#### [What you need to do]
Whenever the word "objects" shows up in a line of the data, copy that line.

=== Entries shown ===

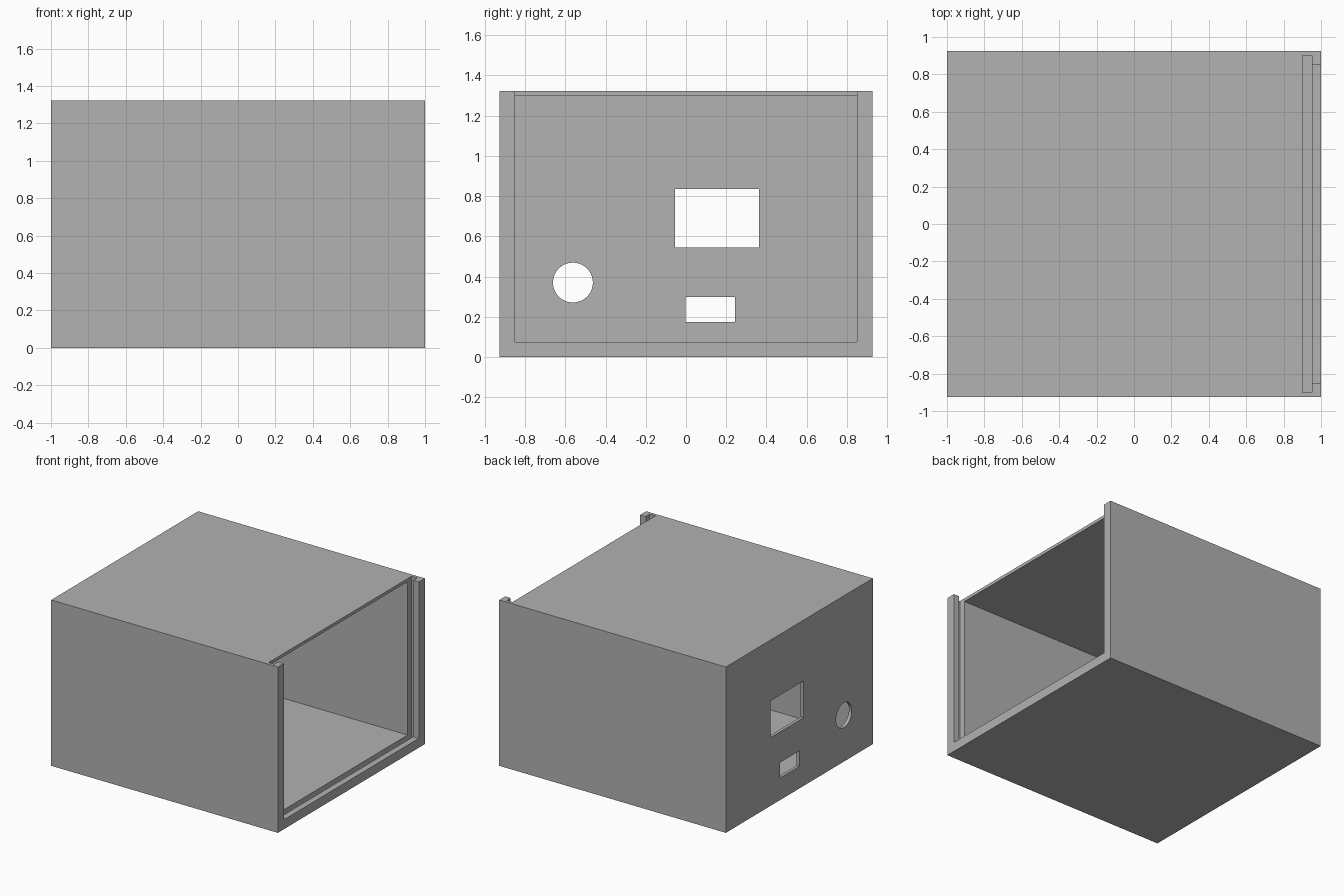
import bpy
import bmesh
from math import cos, sin, tau
from mathutils import Vector

default = bpy.data.objects.get("Cube")
if default:
    bpy.data.objects.remove(default, do_unlink=True)

WIDTH, HEIGHT = 0.926, 1.323      # half depth along y, full height
THIN, WALL = 0.025, 0.075         # thin shell and thick side walls
INNER = WIDTH - WALL              # half width of the cavity
SLOT = (0.901, 0.951)             # panel slot along x
PAST = 1.5                        # beyond the outside of the box


def prism(name, points, offset):
    """Extrude a closed outline of 3D points by an offset vector."""
    bm = bmesh.new()
    face = bm.faces.new([bm.verts.new(p) for p in points])
    extruded = bmesh.ops.extrude_face_region(bm, geom=[face])["geom"]
    moved = [v for v in extruded if isinstance(v, bmesh.types.BMVert)]
    bmesh.ops.translate(bm, verts=moved, vec=Vector(offset))
    bmesh.ops.recalc_face_normals(bm, faces=bm.faces)
    mesh = bpy.data.meshes.new(name)
    bm.to_mesh(mesh)
    bm.free()
    obj = bpy.data.objects.new(name, mesh)
    bpy.context.collection.objects.link(obj)
    return obj


def block(name, x, y, z):
    outline = [(x[0], y[0], z[0]), (x[1], y[0], z[0]),
               (x[1], y[1], z[0]), (x[0], y[1], z[0])]
    return prism(name, outline, (0, 0, z[1] - z[0]))


# Outer body
box = block("enclosure_box", (-1, 1), (-WIDTH, WIDTH), (0, HEIGHT))

grey = bpy.data.materials.new("plain grey")
grey.use_nodes = True
grey.diffuse_color = (0.445, 0.445, 0.445, 1)
grey.node_tree.nodes["Principled BSDF"].inputs["Base Color"].default_value = grey.diffuse_color
box.data.materials.append(grey)

# Cavity, open at the left end and rising past the roof edge there
roof = HEIGHT - THIN
profile = [(-1 + THIN, WALL), (PAST, WALL), (PAST, PAST),
           (SLOT[0], PAST), (SLOT[0], roof), (-1 + THIN, roof)]
cutters = [prism("cavity_cutter", [(x, -INNER, z) for x, z in profile],
                 (0, 2 * INNER, 0))]

# Slot for a sliding panel, open at the top
groove = WIDTH - THIN
cutters.append(block("slot_cutter", SLOT, (-groove, groove), (THIN, PAST)))

# Openings through the right end wall
END = (-1.2, -0.9)
cutters.append(block("large_window_cutter", END, (-0.054, 0.364), (0.544, 0.837)))
cutters.append(block("small_window_cutter", END, (-0.003, 0.244), (0.176, 0.3)))
ring = [(END[0], -0.562 + 0.099 * cos(tau * i / 64), 0.371 + 0.099 * sin(tau * i / 64))
        for i in range(64)]
cutters.append(prism("round_hole_cutter", ring, (END[1] - END[0], 0, 0)))

# Carve the body and drop the cutters
bpy.context.view_layer.objects.active = box
for cutter in cutters:
    cutter.hide_render = True
    mod = box.modifiers.new(cutter.name, "BOOLEAN")
    mod.operation = "DIFFERENCE"
    mod.solver = "EXACT"
    mod.object = cutter
    bpy.ops.object.modifier_apply(modifier=mod.name)
    bpy.data.objects.remove(cutter, do_unlink=True)

# Smooth only the round hole
bpy.ops.object.select_all(action="DESELECT")
box.select_set(True)
bpy.ops.object.shade_smooth_by_angle()
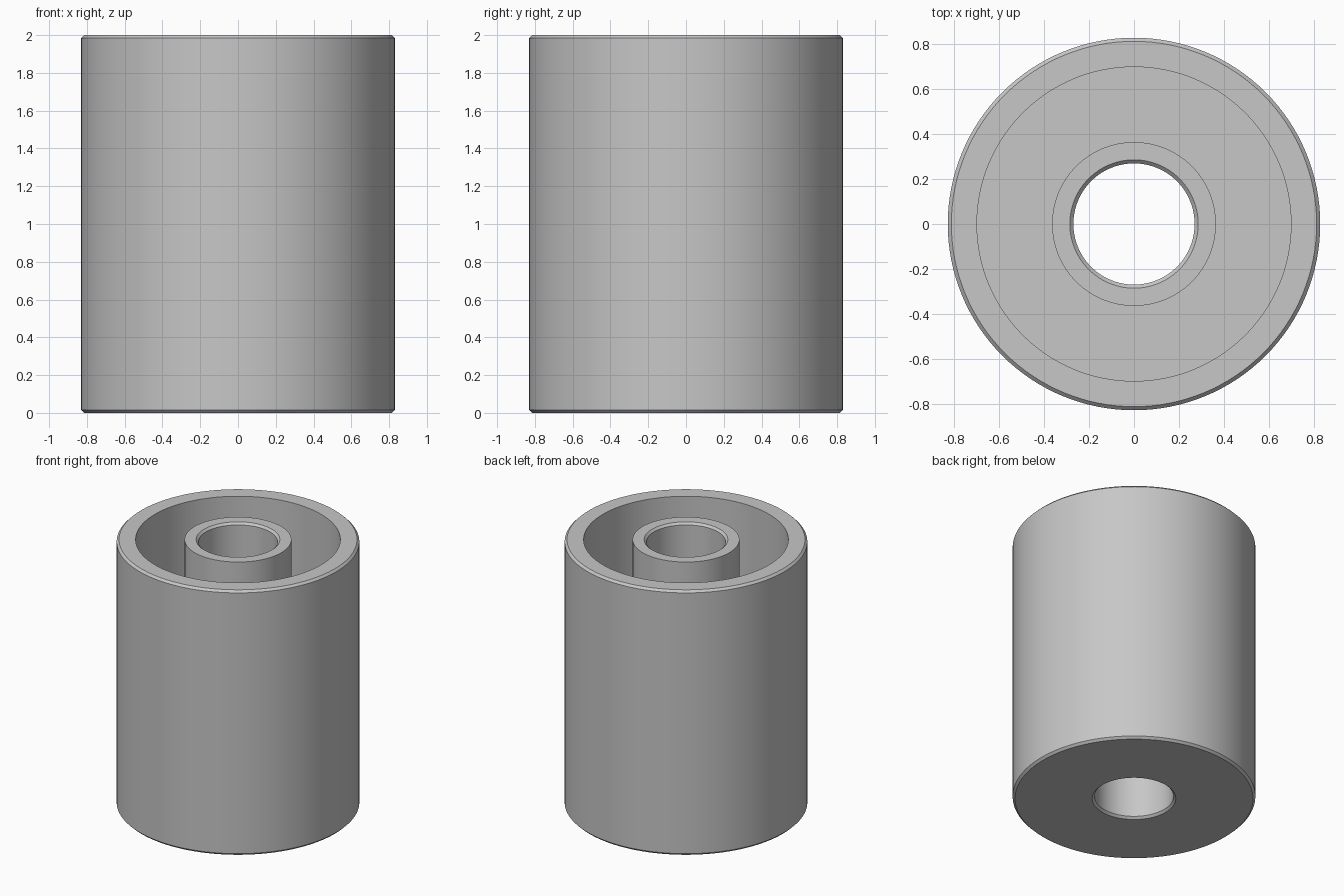
import bpy
import bmesh
import math

SEGMENTS = 128
HEIGHT, OUTER, WALL, HUB, BORE = 2.0, 0.83, 0.70, 0.365, 0.27
FLOOR, CHAMFER = 0.13, 0.016

cube = bpy.data.objects.get("Cube")
if cube:
    bpy.data.objects.remove(cube, do_unlink=True)

# One plain grey material
grey = bpy.data.materials.new("plain_grey")
grey.use_nodes = True
colour = (0.57, 0.57, 0.57, 1.0)
grey.diffuse_color = colour
grey.node_tree.nodes["Principled BSDF"].inputs["Base Color"].default_value = colour


def lathe(name, profile):
    """Revolve a closed (radius, height) profile around the z axis."""
    bm = bmesh.new()
    rings = []
    for i in range(SEGMENTS):
        a = math.tau * i / SEGMENTS
        rings.append([bm.verts.new((r * math.cos(a), r * math.sin(a), z))
                      for r, z in profile])
    n = len(profile)
    for i, ring in enumerate(rings):
        following = rings[(i + 1) % SEGMENTS]
        for j in range(n):
            k = (j + 1) % n
            bm.faces.new((ring[j], following[j], following[k], ring[k]))
    bmesh.ops.recalc_face_normals(bm, faces=bm.faces)
    mesh = bpy.data.meshes.new(name)
    bm.to_mesh(mesh)
    bm.free()
    mesh.materials.append(grey)
    obj = bpy.data.objects.new(name, mesh)
    bpy.context.collection.objects.link(obj)
    bpy.ops.object.select_all(action="DESELECT")
    obj.select_set(True)
    bpy.context.view_layer.objects.active = obj
    bpy.ops.object.shade_smooth_by_angle(angle=math.radians(30))
    return obj


# Cup with a chamfered rim, an open ring recess and a bored central hub
lathe("hollow_cylinder", [
    (BORE + CHAMFER, 0), (OUTER - CHAMFER, 0),                # underside
    (OUTER, CHAMFER), (OUTER, HEIGHT - CHAMFER),              # outer wall
    (OUTER - CHAMFER, HEIGHT), (WALL, HEIGHT),                # rim
    (WALL, FLOOR), (HUB, FLOOR),                              # recess
    (HUB, HEIGHT), (BORE + CHAMFER, HEIGHT),                  # hub top
    (BORE, HEIGHT - CHAMFER), (BORE, CHAMFER),                # bore
])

===

#### [Answer space]
default = bpy.data.objects.get("Cube")
    bpy.data.objects.remove(default, do_unlink=True)
    obj = bpy.data.objects.new(name, mesh)
    bpy.context.collection.objects.link(obj)
bpy.context.view_layer.objects.active = box
    bpy.data.objects.remove(cutter, do_unlink=True)
cube = bpy.data.objects.get("Cube")
    bpy.data.objects.remove(cube, do_unlink=True)
    obj = bpy.data.objects.new(name, mesh)
    bpy.context.collection.objects.link(obj)
    bpy.context.view_layer.objects.active = obj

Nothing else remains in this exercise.